Forum on Patronage and Pluralism in the Primary Sector

The Forum on Patronage and Pluralism in the Primary Sector was established in 2011, to make recommendations on what steps could be taken to ensure that the education system at primary level could provide a sufficiently diverse number and range of primary schools to cater for children of all religions and none. 

The Forum held public sessions and consulted widely on the issues arising. The Forum's Report was published in 2012, and it recommended steps that could be taken to ensure that the education system at primary level could provide a sufficiently diverse number and range of primary schools to cater for children of all religions and none.  Background information on the Forum onPatronage and Pluralism in the Primary Sector can be found here.

The Report’s recommendations covered four broad areas:

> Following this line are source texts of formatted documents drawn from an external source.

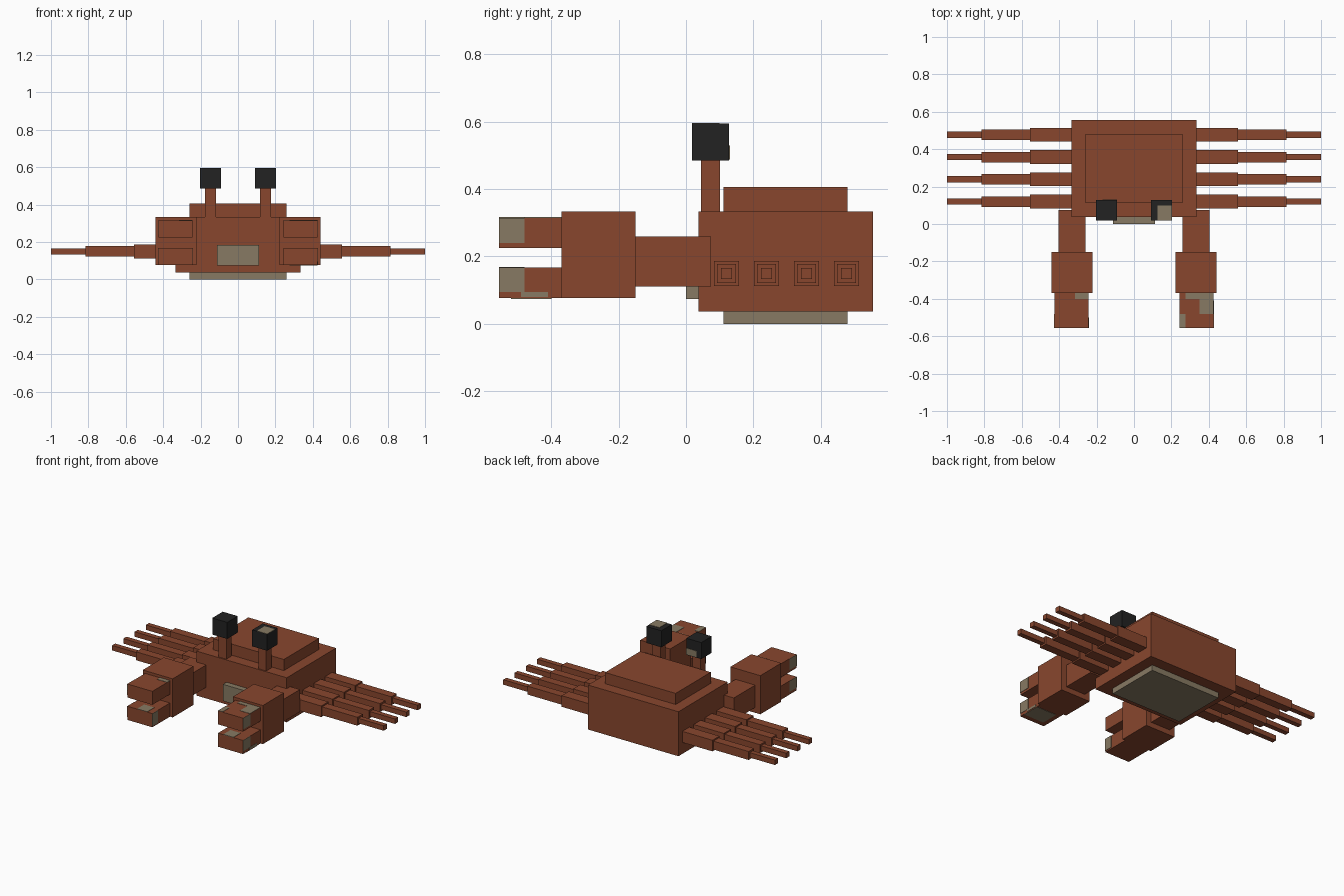
import bpy
import bmesh
from mathutils import Vector

if "Cube" in bpy.data.objects:
    bpy.data.objects.remove(bpy.data.objects["Cube"], do_unlink=True)


def make_material(name, rgb):
    mat = bpy.data.materials.new(name)
    mat.use_nodes = True
    mat.diffuse_color = (*rgb, 1)
    bsdf = mat.node_tree.nodes["Principled BSDF"]
    bsdf.inputs["Base Color"].default_value = (*rgb, 1)
    bsdf.inputs["Roughness"].default_value = 0.9
    return mat


BROWN = make_material("rust brown", (0.25, 0.062, 0.027))
TAN = make_material("dull tan", (0.245, 0.195, 0.125))
BLACK = make_material("soft black", (0.016, 0.016, 0.016))


def box(name, x, y, z, mat):
    """Box from its (min, max) range on each axis."""
    lo = Vector((min(x), min(y), min(z)))
    hi = Vector((max(x), max(y), max(z)))
    bm = bmesh.new()
    bmesh.ops.create_cube(bm, size=1)
    for v in bm.verts:
        v.co = (lo + hi) / 2 + Vector(c * s for c, s in zip(v.co, hi - lo))
    mesh = bpy.data.meshes.new(name)
    bm.to_mesh(mesh)
    bm.free()
    mesh.materials.append(mat)
    obj = bpy.data.objects.new(name, mesh)
    bpy.context.collection.objects.link(obj)
    return obj


def around(c):
    """Thin range centred on a surface coordinate, for painted plates."""
    return (c - 0.002, c + 0.002)


def patch(name, x, y, z):
    """Tan plate; the axis given as one number is the surface it lies on."""
    box(name, *[r if isinstance(r, tuple) else around(r) for r in (x, y, z)], TAN)


# Body, shell, belly and mouth
box("body", (-0.333, 0.333), (0.037, 0.555), (0.037, 0.333), BROWN)
box("shell_top", (-0.26, 0.26), (0.111, 0.48), (0.333, 0.407), BROWN)
box("belly", (-0.26, 0.26), (0.111, 0.48), (0, 0.037), TAN)
box("mouth", (-0.111, 0.111), (0, 0.037), (0.074, 0.185), TAN)

UPPER = (0.225, 0.315)
LOWER = (0.076, 0.167)

for side, s in (("left", 1), ("right", -1)):
    def mx(a, b):
        return (s * a, s * b)

    # Eyes on stalks
    box(f"{side}_eye_stalk", mx(0.118, 0.176), (0.045, 0.101), (0.333, 0.485), BROWN)
    box(f"{side}_eye", mx(0.092, 0.202), (0.018, 0.128), (0.485, 0.595), BLACK)

    # Claw arm, palm and two fingers
    box(f"{side}_arm", mx(0.26, 0.404), (-0.15, 0.074), (0.111, 0.26), BROWN)
    box(f"{side}_palm", mx(0.222, 0.442), (-0.37, -0.15), (0.076, 0.333), BROWN)
    box(f"{side}_upper_finger", mx(0.242, 0.425), (-0.555, -0.37), UPPER, BROWN)
    box(f"{side}_lower_finger", mx(0.242, 0.425), (-0.555, -0.37), LOWER, BROWN)

    # Four tapering legs
    for i in range(4):
        y = 0.12 + 0.119 * i
        for part, x0, x1, r in (("thigh", 0.333, 0.555, 0.037),
                                ("shin", 0.555, 0.815, 0.028),
                                ("foot", 0.815, 1.0, 0.0165)):
            box(f"{side}_leg_{i + 1}_{part}", mx(x0, x1),
                (y - r, y + r), (0.15 - r, 0.15 + r), BROWN)

    # Tan patches on the outer finger tips
    patch(f"{side}_upper_tip_patch", s * 0.425, (-0.555, -0.48), (0.24, 0.315))
    patch(f"{side}_lower_tip_patch", s * 0.425, (-0.555, -0.48), (0.095, 0.167))
    patch(f"{side}_lower_finger_top_patch", mx(0.28, 0.355), (-0.555, -0.48), 0.167)

# Patches on the left claw
patch("left_upper_front_patch", (0.244, 0.315), -0.553, (0.24, 0.315))
patch("left_upper_front_edge_patch", (0.39, 0.425), -0.553, (0.24, 0.315))
patch("left_lower_front_patch", (0.244, 0.315), -0.553, (0.095, 0.167))
patch("left_lower_front_edge_patch", (0.39, 0.425), -0.553, (0.076, 0.095))
patch("left_lower_side_strip", 0.425, (-0.49, -0.41), (0.08, 0.095))
patch("left_finger_top_rear", (0.275, 0.425), (-0.40, -0.37), 0.315)
patch("left_finger_top_middle", (0.35, 0.425), (-0.48, -0.40), 0.315)
patch("left_finger_top_tip", (0.242, 0.275), (-0.555, -0.48), 0.315)
patch("left_finger_underside", (0.275, 0.425), (-0.52, -0.40), 0.076)

# Patches on the right claw
patch("right_lower_front_patch", (-0.355, -0.28), -0.553, (0.095, 0.167))
patch("right_lower_inner_patch", -0.242, (-0.555, -0.50), (0.085, 0.167))
patch("right_finger_top_rear", (-0.315, -0.242), (-0.40, -0.37), 0.315)

# Glints on the eyes
patch("left_eye_glint", (0.126, 0.202), (0.018, 0.10), 0.595)
patch("right_eye_glint", (-0.168, -0.092), 0.128, (0.488, 0.53))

  • Those dealing with planning towards future patronage arrangements and having a more diverse range of patronage types for new schools in areas of rising population;
  • Those dealing with the practicalities of achieving divesting of patronage where there is a stable population and a demand for diversity of school types;
  • Those dealing with Irish language provision; and
  • Those dealing with the creation of more inclusive schools.

A follow-up paper, Forum on Patronage and Pluralism in the Primary Sector: Progress to Date and Future Directions, was published in 2014.  The paper gave an update on the progress made to date on implementing the Forum's recommendations, with a particular focus on the issue of inclusion and diversity in schools.The paper also gave an update on the progress made to date on implementing the Forum's recommendations on new schools, divesting of patronage, enrolment legislation and the development of a programme on Education about Religion and Beliefs and Ethics.

Education about Religions and Beliefs (ERB)and Ethics

The Forum acknowledged that the State has a responsibility to ensure that all children have the right to receive Education about Religions and Beliefs (ERB) andEthics. The National Council for Curriculum and Assessment (NCCA) was given the task of developing such a curriculum.  In November 2015, the NCCA launched a consultation process on proposals for a curriculum in Education about Religions and Beliefs (ERB) and Ethics.  The consultation will run until the end of March 2016 and the NCCA aims to engage with as many stakeholders as possible to ensure balance in the development of a curriculum for ERB and Ethics.